* _What to work on_: Give the data again exactly as it appears, excluding any pictures.

Saved entries:

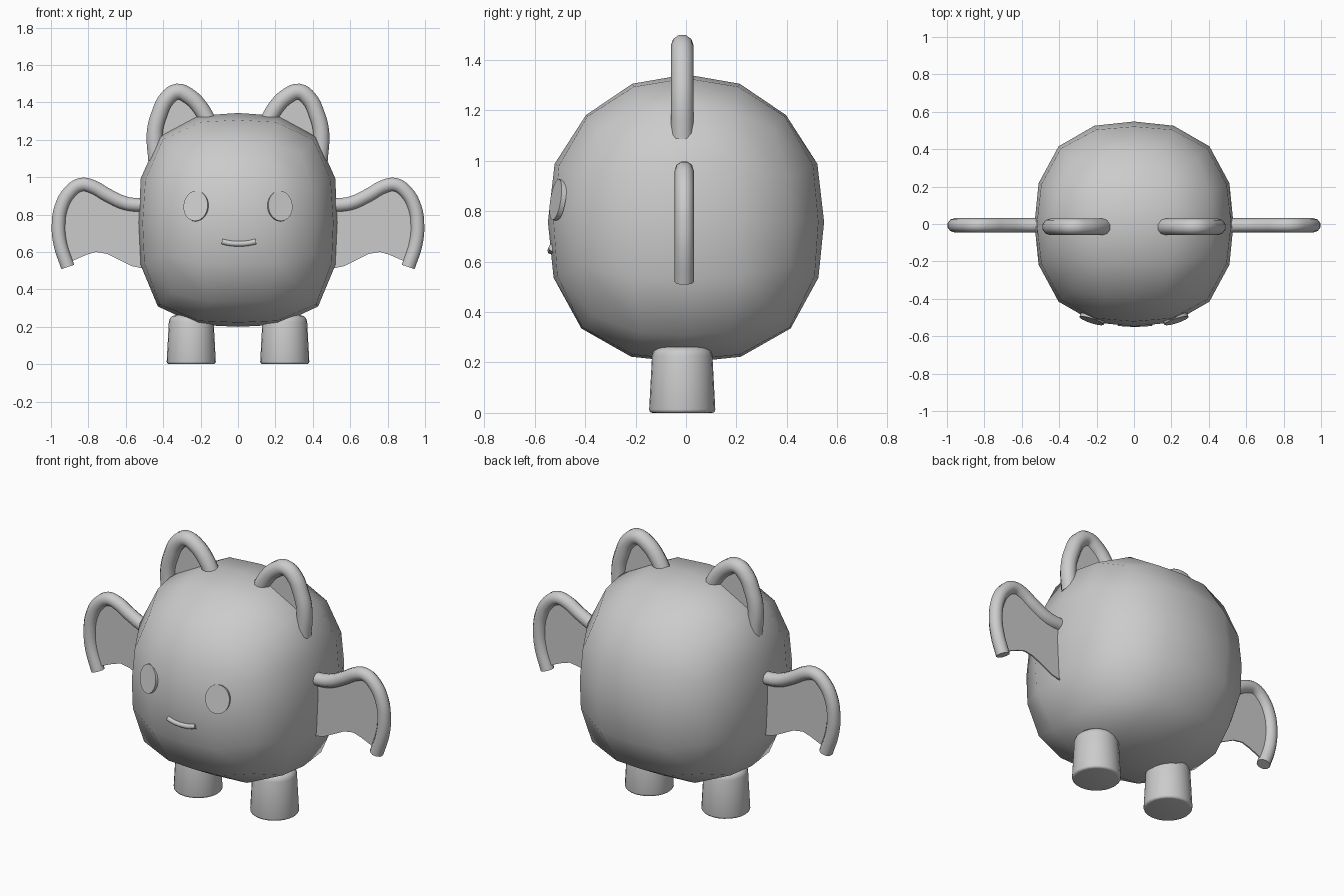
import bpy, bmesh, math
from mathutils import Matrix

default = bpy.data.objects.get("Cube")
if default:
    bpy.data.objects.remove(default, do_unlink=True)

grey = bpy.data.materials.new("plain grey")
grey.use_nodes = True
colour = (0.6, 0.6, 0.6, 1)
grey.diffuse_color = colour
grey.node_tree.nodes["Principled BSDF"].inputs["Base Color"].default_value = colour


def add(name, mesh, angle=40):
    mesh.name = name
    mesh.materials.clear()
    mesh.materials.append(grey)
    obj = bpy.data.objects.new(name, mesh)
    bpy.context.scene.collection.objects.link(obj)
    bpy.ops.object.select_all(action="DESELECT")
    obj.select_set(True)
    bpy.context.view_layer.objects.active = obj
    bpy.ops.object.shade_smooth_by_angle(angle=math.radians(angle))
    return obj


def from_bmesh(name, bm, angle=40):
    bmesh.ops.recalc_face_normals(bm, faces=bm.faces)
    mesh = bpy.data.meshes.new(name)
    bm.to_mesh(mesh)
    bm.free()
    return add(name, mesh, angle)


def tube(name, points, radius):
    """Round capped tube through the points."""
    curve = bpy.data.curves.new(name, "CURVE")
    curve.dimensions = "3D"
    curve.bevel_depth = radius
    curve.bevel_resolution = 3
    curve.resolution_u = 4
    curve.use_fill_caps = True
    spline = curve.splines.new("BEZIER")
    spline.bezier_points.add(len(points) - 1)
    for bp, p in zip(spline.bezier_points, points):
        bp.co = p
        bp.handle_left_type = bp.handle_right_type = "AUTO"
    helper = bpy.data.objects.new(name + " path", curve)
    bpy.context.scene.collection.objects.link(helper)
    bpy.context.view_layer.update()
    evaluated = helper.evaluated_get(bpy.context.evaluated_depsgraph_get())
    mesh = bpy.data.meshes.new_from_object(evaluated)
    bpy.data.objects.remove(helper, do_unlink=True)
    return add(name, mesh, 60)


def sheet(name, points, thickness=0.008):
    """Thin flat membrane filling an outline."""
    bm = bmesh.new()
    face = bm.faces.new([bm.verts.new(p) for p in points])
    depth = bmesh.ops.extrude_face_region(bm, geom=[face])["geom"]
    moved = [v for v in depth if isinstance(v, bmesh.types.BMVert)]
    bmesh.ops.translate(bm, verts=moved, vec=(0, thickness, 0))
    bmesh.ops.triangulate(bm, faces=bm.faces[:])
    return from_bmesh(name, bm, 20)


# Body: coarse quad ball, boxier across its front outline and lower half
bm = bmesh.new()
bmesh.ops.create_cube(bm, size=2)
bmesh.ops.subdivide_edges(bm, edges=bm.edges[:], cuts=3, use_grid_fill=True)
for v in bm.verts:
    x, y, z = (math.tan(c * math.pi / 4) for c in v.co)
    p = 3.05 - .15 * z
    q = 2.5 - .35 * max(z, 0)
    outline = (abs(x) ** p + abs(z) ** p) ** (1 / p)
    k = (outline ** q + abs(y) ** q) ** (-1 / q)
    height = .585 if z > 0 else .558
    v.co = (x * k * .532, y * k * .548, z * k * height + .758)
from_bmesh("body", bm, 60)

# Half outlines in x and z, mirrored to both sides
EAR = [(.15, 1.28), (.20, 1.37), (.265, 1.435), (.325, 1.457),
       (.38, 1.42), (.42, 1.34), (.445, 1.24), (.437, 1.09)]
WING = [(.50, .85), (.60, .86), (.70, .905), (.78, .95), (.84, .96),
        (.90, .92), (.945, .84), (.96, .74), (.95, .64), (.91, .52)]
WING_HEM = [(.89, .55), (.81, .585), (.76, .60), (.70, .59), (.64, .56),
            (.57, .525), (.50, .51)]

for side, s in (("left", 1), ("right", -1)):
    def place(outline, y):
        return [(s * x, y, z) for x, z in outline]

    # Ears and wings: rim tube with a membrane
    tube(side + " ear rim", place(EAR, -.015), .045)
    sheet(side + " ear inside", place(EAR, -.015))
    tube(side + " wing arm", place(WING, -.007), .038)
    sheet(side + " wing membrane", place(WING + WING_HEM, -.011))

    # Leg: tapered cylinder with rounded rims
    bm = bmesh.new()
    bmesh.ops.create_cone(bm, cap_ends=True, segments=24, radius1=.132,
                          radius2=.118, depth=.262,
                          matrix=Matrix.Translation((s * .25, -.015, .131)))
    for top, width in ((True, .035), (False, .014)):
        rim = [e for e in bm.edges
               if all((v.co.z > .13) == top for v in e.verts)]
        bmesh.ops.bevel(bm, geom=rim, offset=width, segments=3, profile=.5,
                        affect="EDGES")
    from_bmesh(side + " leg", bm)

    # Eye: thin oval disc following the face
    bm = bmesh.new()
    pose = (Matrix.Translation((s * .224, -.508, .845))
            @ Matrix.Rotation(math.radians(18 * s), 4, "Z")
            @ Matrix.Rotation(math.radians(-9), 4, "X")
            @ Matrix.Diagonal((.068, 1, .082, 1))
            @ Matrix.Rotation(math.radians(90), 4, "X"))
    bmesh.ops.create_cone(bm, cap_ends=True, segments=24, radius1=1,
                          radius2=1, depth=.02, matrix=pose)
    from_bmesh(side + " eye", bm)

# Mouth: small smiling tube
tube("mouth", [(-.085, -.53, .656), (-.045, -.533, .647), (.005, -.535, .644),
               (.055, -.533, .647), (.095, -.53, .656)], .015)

* _Answer box_:
import bpy, bmesh, math
from mathutils import Matrix

default = bpy.data.objects.get("Cube")
if default:
    bpy.data.objects.remove(default, do_unlink=True)

grey = bpy.data.materials.new("plain grey")
grey.use_nodes = True
colour = (0.6, 0.6, 0.6, 1)
grey.diffuse_color = colour
grey.node_tree.nodes["Principled BSDF"].inputs["Base Color"].default_value = colour


def add(name, mesh, angle=40):
    mesh.name = name
    mesh.materials.clear()
    mesh.materials.append(grey)
    obj = bpy.data.objects.new(name, mesh)
    bpy.context.scene.collection.objects.link(obj)
    bpy.ops.object.select_all(action="DESELECT")
    obj.select_set(True)
    bpy.context.view_layer.objects.active = obj
    bpy.ops.object.shade_smooth_by_angle(angle=math.radians(angle))
    return obj


def from_bmesh(name, bm, angle=40):
    bmesh.ops.recalc_face_normals(bm, faces=bm.faces)
    mesh = bpy.data.meshes.new(name)
    bm.to_mesh(mesh)
    bm.free()
    return add(name, mesh, angle)


def tube(name, points, radius):
    """Round capped tube through the points."""
    curve = bpy.data.curves.new(name, "CURVE")
    curve.dimensions = "3D"
    curve.bevel_depth = radius
    curve.bevel_resolution = 3
    curve.resolution_u = 4
    curve.use_fill_caps = True
    spline = curve.splines.new("BEZIER")
    spline.bezier_points.add(len(points) - 1)
    for bp, p in zip(spline.bezier_points, points):
        bp.co = p
        bp.handle_left_type = bp.handle_right_type = "AUTO"
    helper = bpy.data.objects.new(name + " path", curve)
    bpy.context.scene.collection.objects.link(helper)
    bpy.context.view_layer.update()
    evaluated = helper.evaluated_get(bpy.context.evaluated_depsgraph_get())
    mesh = bpy.data.meshes.new_from_object(evaluated)
    bpy.data.objects.remove(helper, do_unlink=True)
    return add(name, mesh, 60)


def sheet(name, points, thickness=0.008):
    """Thin flat membrane filling an outline."""
    bm = bmesh.new()
    face = bm.faces.new([bm.verts.new(p) for p in points])
    depth = bmesh.ops.extrude_face_region(bm, geom=[face])["geom"]
    moved = [v for v in depth if isinstance(v, bmesh.types.BMVert)]
    bmesh.ops.translate(bm, verts=moved, vec=(0, thickness, 0))
    bmesh.ops.triangulate(bm, faces=bm.faces[:])
    return from_bmesh(name, bm, 20)


# Body: coarse quad ball, boxier across its front outline and lower half
bm = bmesh.new()
bmesh.ops.create_cube(bm, size=2)
bmesh.ops.subdivide_edges(bm, edges=bm.edges[:], cuts=3, use_grid_fill=True)
for v in bm.verts:
    x, y, z = (math.tan(c * math.pi / 4) for c in v.co)
    p = 3.05 - .15 * z
    q = 2.5 - .35 * max(z, 0)
    outline = (abs(x) ** p + abs(z) ** p) ** (1 / p)
    k = (outline ** q + abs(y) ** q) ** (-1 / q)
    height = .585 if z > 0 else .558
    v.co = (x * k * .532, y * k * .548, z * k * height + .758)
from_bmesh("body", bm, 60)

# Half outlines in x and z, mirrored to both sides
EAR = [(.15, 1.28), (.20, 1.37), (.265, 1.435), (.325, 1.457),
       (.38, 1.42), (.42, 1.34), (.445, 1.24), (.437, 1.09)]
WING = [(.50, .85), (.60, .86), (.70, .905), (.78, .95), (.84, .96),
        (.90, .92), (.945, .84), (.96, .74), (.95, .64), (.91, .52)]
WING_HEM = [(.89, .55), (.81, .585), (.76, .60), (.70, .59), (.64, .56),
            (.57, .525), (.50, .51)]

for side, s in (("left", 1), ("right", -1)):
    def place(outline, y):
        return [(s * x, y, z) for x, z in outline]

    # Ears and wings: rim tube with a membrane
    tube(side + " ear rim", place(EAR, -.015), .045)
    sheet(side + " ear inside", place(EAR, -.015))
    tube(side + " wing arm", place(WING, -.007), .038)
    sheet(side + " wing membrane", place(WING + WING_HEM, -.011))

    # Leg: tapered cylinder with rounded rims
    bm = bmesh.new()
    bmesh.ops.create_cone(bm, cap_ends=True, segments=24, radius1=.132,
                          radius2=.118, depth=.262,
                          matrix=Matrix.Translation((s * .25, -.015, .131)))
    for top, width in ((True, .035), (False, .014)):
        rim = [e for e in bm.edges
               if all((v.co.z > .13) == top for v in e.verts)]
        bmesh.ops.bevel(bm, geom=rim, offset=width, segments=3, profile=.5,
                        affect="EDGES")
    from_bmesh(side + " leg", bm)

    # Eye: thin oval disc following the face
    bm = bmesh.new()
    pose = (Matrix.Translation((s * .224, -.508, .845))
            @ Matrix.Rotation(math.radians(18 * s), 4, "Z")
            @ Matrix.Rotation(math.radians(-9), 4, "X")
            @ Matrix.Diagonal((.068, 1, .082, 1))
            @ Matrix.Rotation(math.radians(90), 4, "X"))
    bmesh.ops.create_cone(bm, cap_ends=True, segments=24, radius1=1,
                          radius2=1, depth=.02, matrix=pose)
    from_bmesh(side + " eye", bm)

# Mouth: small smiling tube
tube("mouth", [(-.085, -.53, .656), (-.045, -.533, .647), (.005, -.535, .644),
               (.055, -.533, .647), (.095, -.53, .656)], .015)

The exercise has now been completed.